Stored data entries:
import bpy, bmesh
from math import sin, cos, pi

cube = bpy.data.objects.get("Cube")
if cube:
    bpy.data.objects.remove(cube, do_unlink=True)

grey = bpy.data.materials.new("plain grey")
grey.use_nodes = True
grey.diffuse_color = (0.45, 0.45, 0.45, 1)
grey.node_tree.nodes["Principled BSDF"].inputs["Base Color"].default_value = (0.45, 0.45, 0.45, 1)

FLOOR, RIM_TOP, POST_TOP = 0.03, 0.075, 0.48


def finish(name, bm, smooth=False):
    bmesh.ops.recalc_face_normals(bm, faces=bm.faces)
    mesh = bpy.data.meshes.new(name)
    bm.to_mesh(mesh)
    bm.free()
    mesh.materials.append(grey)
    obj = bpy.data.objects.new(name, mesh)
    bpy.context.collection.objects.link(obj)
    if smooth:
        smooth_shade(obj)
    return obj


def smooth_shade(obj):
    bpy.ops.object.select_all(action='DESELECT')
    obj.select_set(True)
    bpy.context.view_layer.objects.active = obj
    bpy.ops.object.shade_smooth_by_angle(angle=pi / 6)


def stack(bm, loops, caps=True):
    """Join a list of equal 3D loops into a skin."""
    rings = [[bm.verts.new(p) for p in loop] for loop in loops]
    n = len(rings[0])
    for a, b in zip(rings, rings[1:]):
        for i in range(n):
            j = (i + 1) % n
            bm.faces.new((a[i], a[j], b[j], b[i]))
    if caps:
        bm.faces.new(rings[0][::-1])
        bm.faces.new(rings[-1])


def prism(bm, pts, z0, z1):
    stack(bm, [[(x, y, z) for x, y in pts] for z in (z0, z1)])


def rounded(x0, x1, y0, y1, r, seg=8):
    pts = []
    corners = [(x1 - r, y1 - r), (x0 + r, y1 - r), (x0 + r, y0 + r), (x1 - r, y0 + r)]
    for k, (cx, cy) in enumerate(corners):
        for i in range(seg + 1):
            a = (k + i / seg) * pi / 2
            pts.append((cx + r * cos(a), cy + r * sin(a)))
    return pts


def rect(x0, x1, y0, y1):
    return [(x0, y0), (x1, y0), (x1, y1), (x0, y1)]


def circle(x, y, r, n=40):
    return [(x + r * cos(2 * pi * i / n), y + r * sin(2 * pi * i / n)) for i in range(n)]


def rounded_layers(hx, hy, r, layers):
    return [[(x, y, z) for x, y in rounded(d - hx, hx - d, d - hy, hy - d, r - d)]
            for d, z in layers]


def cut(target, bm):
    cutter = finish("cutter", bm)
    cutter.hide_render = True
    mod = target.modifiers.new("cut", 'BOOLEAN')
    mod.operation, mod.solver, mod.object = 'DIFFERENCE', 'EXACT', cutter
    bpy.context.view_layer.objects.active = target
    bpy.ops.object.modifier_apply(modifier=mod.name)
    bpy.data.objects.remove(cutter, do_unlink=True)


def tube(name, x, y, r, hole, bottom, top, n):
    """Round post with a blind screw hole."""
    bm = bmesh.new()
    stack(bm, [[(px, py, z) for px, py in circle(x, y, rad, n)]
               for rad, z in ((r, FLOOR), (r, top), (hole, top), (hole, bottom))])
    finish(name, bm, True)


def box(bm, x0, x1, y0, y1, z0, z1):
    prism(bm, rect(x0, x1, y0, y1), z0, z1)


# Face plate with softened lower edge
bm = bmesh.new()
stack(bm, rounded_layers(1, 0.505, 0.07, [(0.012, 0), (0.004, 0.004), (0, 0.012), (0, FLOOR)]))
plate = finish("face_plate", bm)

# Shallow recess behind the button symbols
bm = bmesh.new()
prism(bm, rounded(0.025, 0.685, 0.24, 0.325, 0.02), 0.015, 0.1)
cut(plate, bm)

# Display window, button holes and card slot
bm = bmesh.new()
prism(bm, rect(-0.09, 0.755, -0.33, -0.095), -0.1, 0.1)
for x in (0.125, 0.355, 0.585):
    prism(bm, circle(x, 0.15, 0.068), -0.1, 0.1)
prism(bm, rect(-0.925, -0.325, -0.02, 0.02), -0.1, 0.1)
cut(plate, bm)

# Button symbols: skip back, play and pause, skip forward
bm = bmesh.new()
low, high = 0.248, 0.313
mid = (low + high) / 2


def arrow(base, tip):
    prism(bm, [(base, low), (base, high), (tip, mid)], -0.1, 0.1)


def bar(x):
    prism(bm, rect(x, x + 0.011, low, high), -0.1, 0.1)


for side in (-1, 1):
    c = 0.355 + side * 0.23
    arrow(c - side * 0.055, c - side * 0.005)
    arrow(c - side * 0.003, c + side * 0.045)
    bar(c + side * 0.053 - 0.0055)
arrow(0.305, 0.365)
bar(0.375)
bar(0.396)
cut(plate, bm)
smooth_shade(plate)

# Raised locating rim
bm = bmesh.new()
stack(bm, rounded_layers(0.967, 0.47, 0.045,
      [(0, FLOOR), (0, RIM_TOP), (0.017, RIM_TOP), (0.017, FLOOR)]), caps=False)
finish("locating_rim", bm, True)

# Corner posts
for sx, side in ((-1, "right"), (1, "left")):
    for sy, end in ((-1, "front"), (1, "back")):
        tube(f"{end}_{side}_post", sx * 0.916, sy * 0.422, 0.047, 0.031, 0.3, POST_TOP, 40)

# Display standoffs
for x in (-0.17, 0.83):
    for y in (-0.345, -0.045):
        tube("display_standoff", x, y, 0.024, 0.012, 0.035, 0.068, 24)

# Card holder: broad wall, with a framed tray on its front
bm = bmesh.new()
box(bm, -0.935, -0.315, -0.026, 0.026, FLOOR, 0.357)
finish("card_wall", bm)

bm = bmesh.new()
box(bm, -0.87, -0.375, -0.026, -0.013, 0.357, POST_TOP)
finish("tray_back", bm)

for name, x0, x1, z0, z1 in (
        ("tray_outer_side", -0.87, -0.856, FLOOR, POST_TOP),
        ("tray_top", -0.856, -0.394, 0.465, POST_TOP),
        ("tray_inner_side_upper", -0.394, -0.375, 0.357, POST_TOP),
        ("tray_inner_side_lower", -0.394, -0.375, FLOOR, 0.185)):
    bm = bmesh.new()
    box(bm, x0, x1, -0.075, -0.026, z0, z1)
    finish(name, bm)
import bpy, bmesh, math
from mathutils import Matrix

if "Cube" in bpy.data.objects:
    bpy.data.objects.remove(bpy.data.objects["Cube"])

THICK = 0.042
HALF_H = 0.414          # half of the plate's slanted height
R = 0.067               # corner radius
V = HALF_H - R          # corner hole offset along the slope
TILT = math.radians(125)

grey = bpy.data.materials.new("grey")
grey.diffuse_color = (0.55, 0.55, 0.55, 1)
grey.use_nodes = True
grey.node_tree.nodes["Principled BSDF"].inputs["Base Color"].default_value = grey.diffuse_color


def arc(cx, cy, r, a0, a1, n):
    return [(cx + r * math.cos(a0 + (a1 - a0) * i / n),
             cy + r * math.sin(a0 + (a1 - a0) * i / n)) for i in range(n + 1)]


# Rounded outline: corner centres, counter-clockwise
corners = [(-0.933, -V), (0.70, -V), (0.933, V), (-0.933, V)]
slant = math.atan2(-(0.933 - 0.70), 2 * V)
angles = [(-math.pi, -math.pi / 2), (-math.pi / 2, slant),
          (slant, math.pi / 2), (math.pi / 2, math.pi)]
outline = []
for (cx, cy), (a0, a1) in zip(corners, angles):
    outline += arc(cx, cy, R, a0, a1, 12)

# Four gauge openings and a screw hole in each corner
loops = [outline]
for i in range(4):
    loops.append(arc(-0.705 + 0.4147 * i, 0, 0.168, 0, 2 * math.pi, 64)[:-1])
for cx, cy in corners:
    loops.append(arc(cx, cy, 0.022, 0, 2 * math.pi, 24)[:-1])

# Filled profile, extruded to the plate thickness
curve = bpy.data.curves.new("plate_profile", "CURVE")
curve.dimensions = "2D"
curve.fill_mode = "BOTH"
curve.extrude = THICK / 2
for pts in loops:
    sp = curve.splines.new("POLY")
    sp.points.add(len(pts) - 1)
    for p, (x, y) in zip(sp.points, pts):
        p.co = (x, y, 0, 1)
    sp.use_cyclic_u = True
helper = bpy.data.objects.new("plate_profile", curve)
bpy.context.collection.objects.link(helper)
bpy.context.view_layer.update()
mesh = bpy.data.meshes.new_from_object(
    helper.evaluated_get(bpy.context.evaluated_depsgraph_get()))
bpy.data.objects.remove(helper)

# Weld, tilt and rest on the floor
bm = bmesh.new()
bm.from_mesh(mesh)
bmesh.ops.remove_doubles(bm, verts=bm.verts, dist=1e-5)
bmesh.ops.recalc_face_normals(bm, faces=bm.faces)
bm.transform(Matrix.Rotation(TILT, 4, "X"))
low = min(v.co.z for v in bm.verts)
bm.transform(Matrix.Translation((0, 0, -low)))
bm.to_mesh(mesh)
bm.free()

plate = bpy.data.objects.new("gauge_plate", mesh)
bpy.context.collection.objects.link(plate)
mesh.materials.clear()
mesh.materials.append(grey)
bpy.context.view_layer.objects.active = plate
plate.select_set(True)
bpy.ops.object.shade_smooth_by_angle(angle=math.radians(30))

_INSTRUCTIONS TO FOLLOW:_ Please restate the records word for word. Go from the first line to the line with "return [(x +" and include both.

_OUTPUT OF THE EXERCISE:_
import bpy, bmesh
from math import sin, cos, pi

cube = bpy.data.objects.get("Cube")
if cube:
    bpy.data.objects.remove(cube, do_unlink=True)

grey = bpy.data.materials.new("plain grey")
grey.use_nodes = True
grey.diffuse_color = (0.45, 0.45, 0.45, 1)
grey.node_tree.nodes["Principled BSDF"].inputs["Base Color"].default_value = (0.45, 0.45, 0.45, 1)

FLOOR, RIM_TOP, POST_TOP = 0.03, 0.075, 0.48


def finish(name, bm, smooth=False):
    bmesh.ops.recalc_face_normals(bm, faces=bm.faces)
    mesh = bpy.data.meshes.new(name)
    bm.to_mesh(mesh)
    bm.free()
    mesh.materials.append(grey)
    obj = bpy.data.objects.new(name, mesh)
    bpy.context.collection.objects.link(obj)
    if smooth:
        smooth_shade(obj)
    return obj


def smooth_shade(obj):
    bpy.ops.object.select_all(action='DESELECT')
    obj.select_set(True)
    bpy.context.view_layer.objects.active = obj
    bpy.ops.object.shade_smooth_by_angle(angle=pi / 6)


def stack(bm, loops, caps=True):
    """Join a list of equal 3D loops into a skin."""
    rings = [[bm.verts.new(p) for p in loop] for loop in loops]
    n = len(rings[0])
    for a, b in zip(rings, rings[1:]):
        for i in range(n):
            j = (i + 1) % n
            bm.faces.new((a[i], a[j], b[j], b[i]))
    if caps:
        bm.faces.new(rings[0][::-1])
        bm.faces.new(rings[-1])


def prism(bm, pts, z0, z1):
    stack(bm, [[(x, y, z) for x, y in pts] for z in (z0, z1)])


def rounded(x0, x1, y0, y1, r, seg=8):
    pts = []
    corners = [(x1 - r, y1 - r), (x0 + r, y1 - r), (x0 + r, y0 + r), (x1 - r, y0 + r)]
    for k, (cx, cy) in enumerate(corners):
        for i in range(seg + 1):
            a = (k + i / seg) * pi / 2
            pts.append((cx + r * cos(a), cy + r * sin(a)))
    return pts


def rect(x0, x1, y0, y1):
    return [(x0, y0), (x1, y0), (x1, y1), (x0, y1)]


def circle(x, y, r, n=40):
    return [(x + r * cos(2 * pi * i / n), y + r * sin(2 * pi * i / n)) for i in range(n)]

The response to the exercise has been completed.